Really had a good time.
I was going to write some about Monday, but I really don't remember what we did. I know David has some other pics on his phone, I'll see if I can get those, maybe jog my memory. I think just spent the morning getting ready to go, packing it up in the pickup truck we came in, and headed off on the hour long ride to the bus.

This is the approximate location of their home. We sat down with Tung after we got back to Bangkok, but we really couldn't determine exactly where the place was. Best we could figure is that it is close to the village Nong Manao (doesn't show on this map). You can see Nakhon Ratchasima there, that is the closest bus station, about 4 hours from Bangkok. The blue line represents the hour or so truck ride northwards to the homestead, way out in the middle of nowhere.

They told me I'm welcome back anytime, but I'm not quite sure how I'd find it again unless I went with Tung. It was a fine experience, great way to relax and get exposure to rural Thai life. I think I could get used to it. I don't think I need the excitement of a big city, but that's what I got at the moment. Maybe I'll look into some other places some day, where the air is clean and temperature is not so hot, where people smile and really mean it and it's possible to live on quite a bit less than Bangkok. For now, it's nose to the grindstone and try to get some experience under my belt.

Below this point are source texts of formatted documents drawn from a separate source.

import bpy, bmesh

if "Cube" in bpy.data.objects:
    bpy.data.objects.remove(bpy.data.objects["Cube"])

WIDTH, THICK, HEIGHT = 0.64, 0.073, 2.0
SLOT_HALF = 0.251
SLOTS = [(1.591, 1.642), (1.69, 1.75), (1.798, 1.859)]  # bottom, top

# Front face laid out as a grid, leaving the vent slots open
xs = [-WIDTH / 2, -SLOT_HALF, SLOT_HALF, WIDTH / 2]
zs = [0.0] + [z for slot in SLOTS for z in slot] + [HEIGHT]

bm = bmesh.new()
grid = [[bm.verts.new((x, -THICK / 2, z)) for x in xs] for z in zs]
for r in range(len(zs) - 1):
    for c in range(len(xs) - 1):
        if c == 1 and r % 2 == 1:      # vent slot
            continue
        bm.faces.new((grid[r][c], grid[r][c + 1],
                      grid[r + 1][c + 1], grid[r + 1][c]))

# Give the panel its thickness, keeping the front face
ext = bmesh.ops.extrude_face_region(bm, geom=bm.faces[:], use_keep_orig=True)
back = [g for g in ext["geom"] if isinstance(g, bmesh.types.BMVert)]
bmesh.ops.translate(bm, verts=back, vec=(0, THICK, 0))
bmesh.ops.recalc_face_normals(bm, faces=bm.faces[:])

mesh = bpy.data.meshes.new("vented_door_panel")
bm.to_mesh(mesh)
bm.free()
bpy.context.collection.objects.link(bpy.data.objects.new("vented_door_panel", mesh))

If you're interested in a nice Thailand home stay vacation maybe Tung can fix you up somehow. Not sure I could label this experience "bed and breakfast" really, but it's definitely a few steps above camping. Might have to have some creative sleeping arrangements. Contact Tung <> and see what she has to say about it.


Finally done there more than a month late with the second day of this trip. I'm going to leave it here for a while, and end up with some pics of me in one of my classes dated Nov. 14, 2012. The kids are great, I like this age group better than high-school, but I think that's just my own shortcomings in classroom management. I must admit most of the highschool kids were amazing and only about a fourth of them made my life a living hell. I am a beginning teacher after all, and they really ate me alive. I learned never let them know you're angry: they win and you lose. Sister-in-law has some years of teaching experience on me, she had some really good advice concerning classroom management, and I must get a handle on that.

My visa expires today, Sunday Nov. 25. I have to go to Laos tonight, packing into one of the dreaded mini-vans for an all night trip to Vientienne. Monday have to just hang out and wait for new double-entry tourist visa paperwork to be processed there at the embassy, then spend the night and head out on the 9 hour drive back to Bangkok Tuesday morning, back home Tuesday evening, then back at work on Wednesday morning. What a hassle. Costs about 6,000 baht ($195), and then I'm good for another 180 days. Anyway, looking forward to getting a taste of Laos. Duty free shop. [edit: everything I saw in Laos seemed exactly the same as Thailand. Of course, I didn't get out to see much of anything.]

Signing off for now, hoping you all are well and had a great Thanksgiving. Here's some shots of me in a classroom with some kids. I know, hard to believe.

What's up with the socks you ask? Hey, this is Asia. Everybody takes off their shoes.

Here I am, faking it. I'm not a teacher, I just play one on television.

P.S. Everybody takes their shoes off when you go inside here, just about everywhere. Here's a pic of me at the dentist's office.